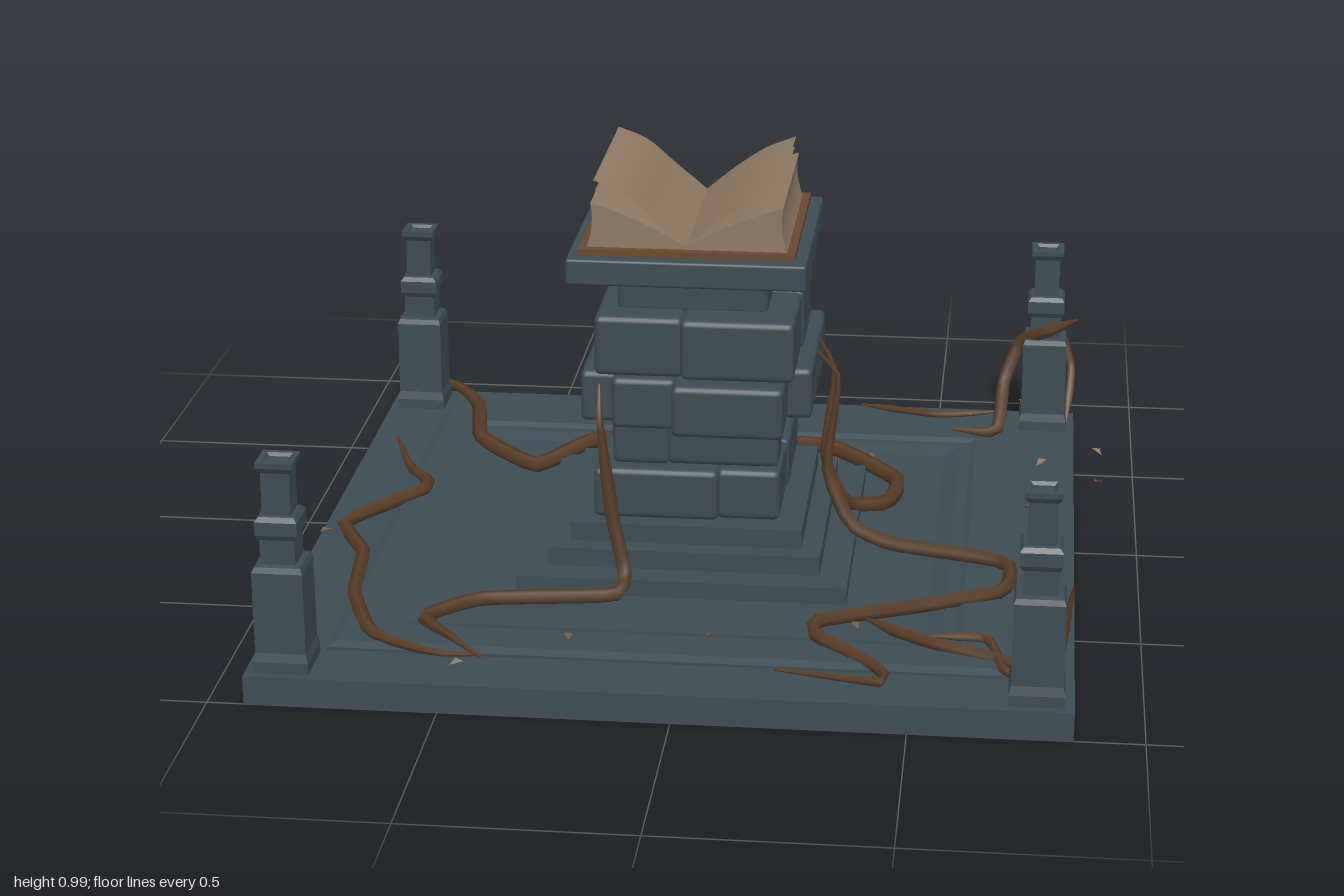
import * as THREE from 'three';
import { RoundedBoxGeometry } from 'three/addons/geometries/RoundedBoxGeometry.js';

const CX = -0.035, CZ = 0.115; // centre of the platform and pedestal

export function createModel() {
  const root = new THREE.Group();
  const mat = (name, color, side = THREE.FrontSide) => {
    const m = new THREE.MeshStandardMaterial({ color, side });
    m.name = name;
    return m;
  };
  const stone = mat('slate stone', 0x3c4c54);
  const bark = mat('brown vine', 0x5a3d26);
  const paper = mat('old paper', 0x8e7963, THREE.DoubleSide);
  const cover = mat('book cover', 0x69492f);
  const leafMat = mat('dry leaf', 0x7d6148, THREE.DoubleSide);

  const add = (parent, name, geo, material, x = 0, y = 0, z = 0) => {
    const m = new THREE.Mesh(geo, material);
    m.name = name;
    m.position.set(x, y, z);
    parent.add(m);
    return m;
  };
  const group = (name) => {
    const g = new THREE.Group();
    g.name = name;
    root.add(g);
    return g;
  };
  // square stepped solid from [half width, height] pairs
  const squareLathe = (profile) => {
    const pts = profile.map(([h, y]) => new THREE.Vector2(h * Math.SQRT2, y));
    const geo = new THREE.LatheGeometry(pts, 4, Math.PI / 4).toNonIndexed();
    geo.computeVertexNormals();
    return geo;
  };
  // stone with softened edges, given by its bounds
  const block = (parent, name, [x0, x1, y0, y1, z0, z1], r, material = stone) =>
    add(parent, name, new RoundedBoxGeometry(x1 - x0, y1 - y0, z1 - z0, 2, r), material,
      (x0 + x1) / 2, (y0 + y1) / 2, (z0 + z1) / 2);

  // platform with a raised moulding around the floor
  add(root, 'platform', squareLathe([
    [0, 0], [0.885, 0], [0.885, 0.065], [0.735, 0.065], [0.735, 0.072], [0.715, 0.08], [0.64, 0.08],
    [0.625, 0.072], [0.6, 0.072], [0.56, 0.06], [0, 0.06],
  ]), stone, CX, 0, CZ);
  add(root, 'pedestalSteps', squareLathe([
    [0.375, 0.05], [0.375, 0.1], [0.31, 0.1], [0.31, 0.145], [0.265, 0.145], [0.265, 0.19], [0, 0.19],
  ]), stone, CX, 0, CZ);

  // pedestal courses of uneven stones
  const pedestal = group('pedestal');
  [
    [-0.25, 0.035, 0.19, 0.31, 0.12, 0.345], [0.03, 0.175, 0.19, 0.31, 0.12, 0.33],
    [-0.24, -0.02, 0.19, 0.31, -0.13, 0.125], [-0.025, 0.18, 0.19, 0.31, -0.15, 0.125],
    [-0.21, -0.08, 0.31, 0.43, 0.1, 0.31], [-0.085, 0.17, 0.31, 0.43, 0.2, 0.305],
    [-0.205, -0.02, 0.31, 0.43, -0.1, 0.105], [-0.085, 0.165, 0.31, 0.43, -0.11, 0.205],
    [-0.275, -0.19, 0.43, 0.55, 0.05, 0.36], [-0.2, -0.055, 0.43, 0.55, 0.1, 0.4],
    [-0.06, 0.19, 0.43, 0.55, 0.15, 0.445], [0.05, 0.245, 0.43, 0.55, -0.13, 0.3],
    [-0.25, 0.06, 0.43, 0.55, -0.14, 0.16],
    [-0.24, -0.04, 0.55, 0.69, 0.1, 0.385], [-0.045, 0.21, 0.55, 0.69, 0.16, 0.4],
    [-0.235, 0.03, 0.55, 0.69, -0.13, 0.105], [0.025, 0.215, 0.55, 0.69, -0.09, 0.165],
    [-0.195, 0.145, 0.68, 0.77, -0.07, 0.315],
  ].forEach((b) => block(pedestal, 'stone', b, 0.014));
  block(pedestal, 'topSlab', [-0.302, 0.235, 0.762, 0.822, -0.152, 0.385], 0.006);

  // four corner posts
  const postGeo = squareLathe([
    [0.06, 0.06], [0.06, 0.09], [0.055, 0.11], [0.055, 0.295], [0.05, 0.307], [0.038, 0.31], [0.038, 0.365],
    [0.046, 0.378], [0.046, 0.408], [0.038, 0.418], [0.031, 0.42], [0.031, 0.515], [0.04, 0.528],
    [0.04, 0.54], [0.028, 0.54], [0.022, 0.533], [0, 0.533],
  ]);
  const posts = group('cornerPosts');
  for (const sx of [-1, 1]) for (const sz of [-1, 1])
    add(posts, 'cornerPost', postGeo, stone, CX + sx * 0.805, 0, CZ + sz * 0.805);

  // open book
  const book = group('openBook');
  add(book, 'bookCover', new THREE.BoxGeometry(0.485, 0.016, 0.48), cover, CX, 0.83, CZ);
  const half = new THREE.Shape();
  half.moveTo(0, 0.836);
  half.lineTo(0.225, 0.836);
  half.quadraticCurveTo(0.205, 0.89, 0.215, 0.94);
  half.quadraticCurveTo(0.12, 0.915, 0, 0.845);
  const halfGeo = new THREE.ExtrudeGeometry(half, { depth: 0.445, bevelEnabled: false, curveSegments: 8 });
  // a thin page bent along a curve in x and y
  const page = (pts) => {
    const curve = new THREE.CatmullRomCurve3(pts.map(([x, y]) => new THREE.Vector3(x, y, 0)));
    const geo = new THREE.PlaneGeometry(1, 0.44, 12, 1);
    const p = geo.attributes.position;
    for (let i = 0; i < p.count; i++) {
      const c = curve.getPoint(p.getX(i) + 0.5);
      p.setXYZ(i, c.x, c.y, p.getY(i));
    }
    geo.computeVertexNormals();
    return geo;
  };
  for (const s of [-1, 1]) {
    const pages = add(book, s < 0 ? 'rightPages' : 'leftPages', halfGeo, paper, CX, 0, CZ - 0.2225);
    if (s < 0) {
      pages.rotation.y = Math.PI;
      pages.position.z = CZ + 0.2225;
    }
    const lift = s < 0 ? 0.012 : 0;
    add(book, 'loosePage', page([[0, 0.847], [s * 0.07, 0.905], [s * 0.14, 0.952 + lift], [s * 0.208, 0.98 + lift]]),
      paper, CX, 0, CZ);
    add(book, 'loosePage', page([[0, 0.846], [s * 0.08, 0.9], [s * 0.15, 0.935], [s * 0.205, 0.955 + lift]]),
      paper, CX, 0, CZ);
  }

  // tapering angular vines
  const vines = group('vines');
  const vine = (name, pts, r = 0.017) => {
    const path = new THREE.CatmullRomCurve3(pts.map((p) => new THREE.Vector3(...p)), false, 'catmullrom', 0.25);
    const seg = pts.length * 4, sides = 5;
    const geo = new THREE.TubeGeometry(path, seg, r, sides);
    const p = geo.attributes.position, v = new THREE.Vector3();
    for (let i = 0; i < p.count; i++) {
      const t = Math.floor(i / (sides + 1)) / seg;
      const c = path.getPointAt(t);
      v.fromBufferAttribute(p, i).sub(c).multiplyScalar(0.2 + 0.8 * Math.min(1, 5 * t, 5 * (1 - t))).add(c);
      p.setXYZ(i, v.x, v.y, v.z);
    }
    add(vines, name, geo, bark);
  };
  vine('sideVine', [[-0.855, 0.08, -0.39], [-0.79, 0.075, -0.21], [-0.71, 0.09, -0.04], [-0.87, 0.08, 0.17],
    [-0.79, 0.08, 0.35], [-0.76, 0.085, 0.59], [-0.68, 0.09, 0.8], [-0.53, 0.08, 0.87], [-0.42, 0.075, 0.86]]);
  vine('backVine', [[-0.9, 0.3, -0.7], [-0.895, 0.12, -0.745], [-0.85, 0.1, -0.765], [-0.76, 0.09, -0.74],
    [-0.68, 0.09, -0.6], [-0.63, 0.1, -0.35], [-0.47, 0.09, -0.21], [-0.34, 0.115, -0.33], [-0.08, 0.11, -0.37],
    [0.24, 0.11, -0.36], [0.42, 0.09, -0.2], [0.4, 0.09, -0.05], [0.31, 0.12, 0.03], [0.26, 0.25, 0.05],
    [0.28, 0.46, 0.045], [0.24, 0.54, 0.045]], 0.02);
  vine('rightVine', [[0.24, 0.54, 0.13], [0.295, 0.47, 0.13], [0.27, 0.25, 0.13], [0.33, 0.12, 0.16],
    [0.43, 0.09, 0.2], [0.69, 0.095, 0.29], [0.69, 0.095, 0.45], [0.48, 0.08, 0.53], [0.29, 0.09, 0.64],
    [0.29, 0.09, 0.72], [0.43, 0.08, 0.85], [0.44, 0.08, 0.92], [0.21, 0.075, 0.87]]);
  vine('frontVine', [[-0.225, 0.54, 0.41], [-0.22, 0.47, 0.45], [-0.195, 0.25, 0.455], [-0.165, 0.11, 0.47],
    [-0.18, 0.08, 0.53], [-0.47, 0.08, 0.58], [-0.58, 0.085, 0.7], [-0.5, 0.095, 0.82], [-0.42, 0.08, 0.89]]);
  vine('backPostVine', [[0.85, 0.33, -0.74], [0.78, 0.34, -0.63], [0.71, 0.29, -0.68], [0.67, 0.19, -0.65],
    [0.655, 0.1, -0.53], [0.54, 0.09, -0.56]]);
  vine('backPostVine', [[0.66, 0.1, -0.67], [0.5, 0.09, -0.66], [0.3, 0.08, -0.74]], 0.009);
  vine('backPostVine', [[0.8, 0.33, -0.77], [0.84, 0.2, -0.74], [0.83, 0.08, -0.66]], 0.011);
  vine('frontPostVine', [[0.39, 0.08, 0.6], [0.46, 0.09, 0.68], [0.55, 0.09, 0.74], [0.7, 0.08, 0.79],
    [0.82, 0.08, 0.86]], 0.014);
  vine('frontPostVine', [[0.53, 0.09, 0.7], [0.66, 0.09, 0.7], [0.7, 0.08, 0.84], [0.78, 0.08, 0.86]], 0.011);
  vine('frontPostVine', [[0.8, 0.08, 0.48], [0.78, 0.09, 0.66], [0.81, 0.1, 0.84], [0.84, 0.3, 0.88]], 0.013);

  // fallen leaves: small folded triangles
  const leaves = group('leaves');
  const leafGeo = new THREE.BufferGeometry();
  leafGeo.setAttribute('position', new THREE.Float32BufferAttribute(
    [-0.017, 0, 0, 0, 0.006, -0.01, 0.017, 0, 0, -0.017, 0, 0, 0.017, 0, 0, 0, 0.008, 0.01], 3));
  leafGeo.computeVertexNormals();
  [
    [-0.35, 0.075, -0.988], [0.72, 0.08, -0.79], [0.77, 0.07, -0.4], [0.903, 0.14, -0.31], [0.905, 0.14, -0.11],
    [0.74, 0.075, -0.09], [0.8, 0.07, 0.13], [-0.08, 0.13, -0.41], [0.35, 0.1, -0.32], [-0.47, 0.08, 0.92],
    [-0.25, 0.085, 0.77], [0.06, 0.085, 0.74], [0.37, 0.09, 0.66], [0.83, 0.08, 0.64], [0.81, 0.09, 0.48],
    [-0.905, 0.08, 0.23], [0.58, 0.1, -0.63], [0.84, 0.33, -0.72],
  ].forEach(([x, y, z], i) => {
    add(leaves, 'leaf', leafGeo, leafMat, x, y, z).rotation.set(0.3 * Math.sin(i), i * 1.7 + 0.5, 0.3 * Math.cos(i));
  });
  return root;
}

What this task involves: Report each line in the data above that holds the word "name" by copying it.

Written reply:
  const mat = (name, color, side = THREE.FrontSide) => {
    m.name = name;
  const add = (parent, name, geo, material, x = 0, y = 0, z = 0) => {
    m.name = name;
  const group = (name) => {
    g.name = name;
  const block = (parent, name, [x0, x1, y0, y1, z0, z1], r, material = stone) =>
    add(parent, name, new RoundedBoxGeometry(x1 - x0, y1 - y0, z1 - z0, 2, r), material,
  const vine = (name, pts, r = 0.017) => {
    add(vines, name, geo, bark);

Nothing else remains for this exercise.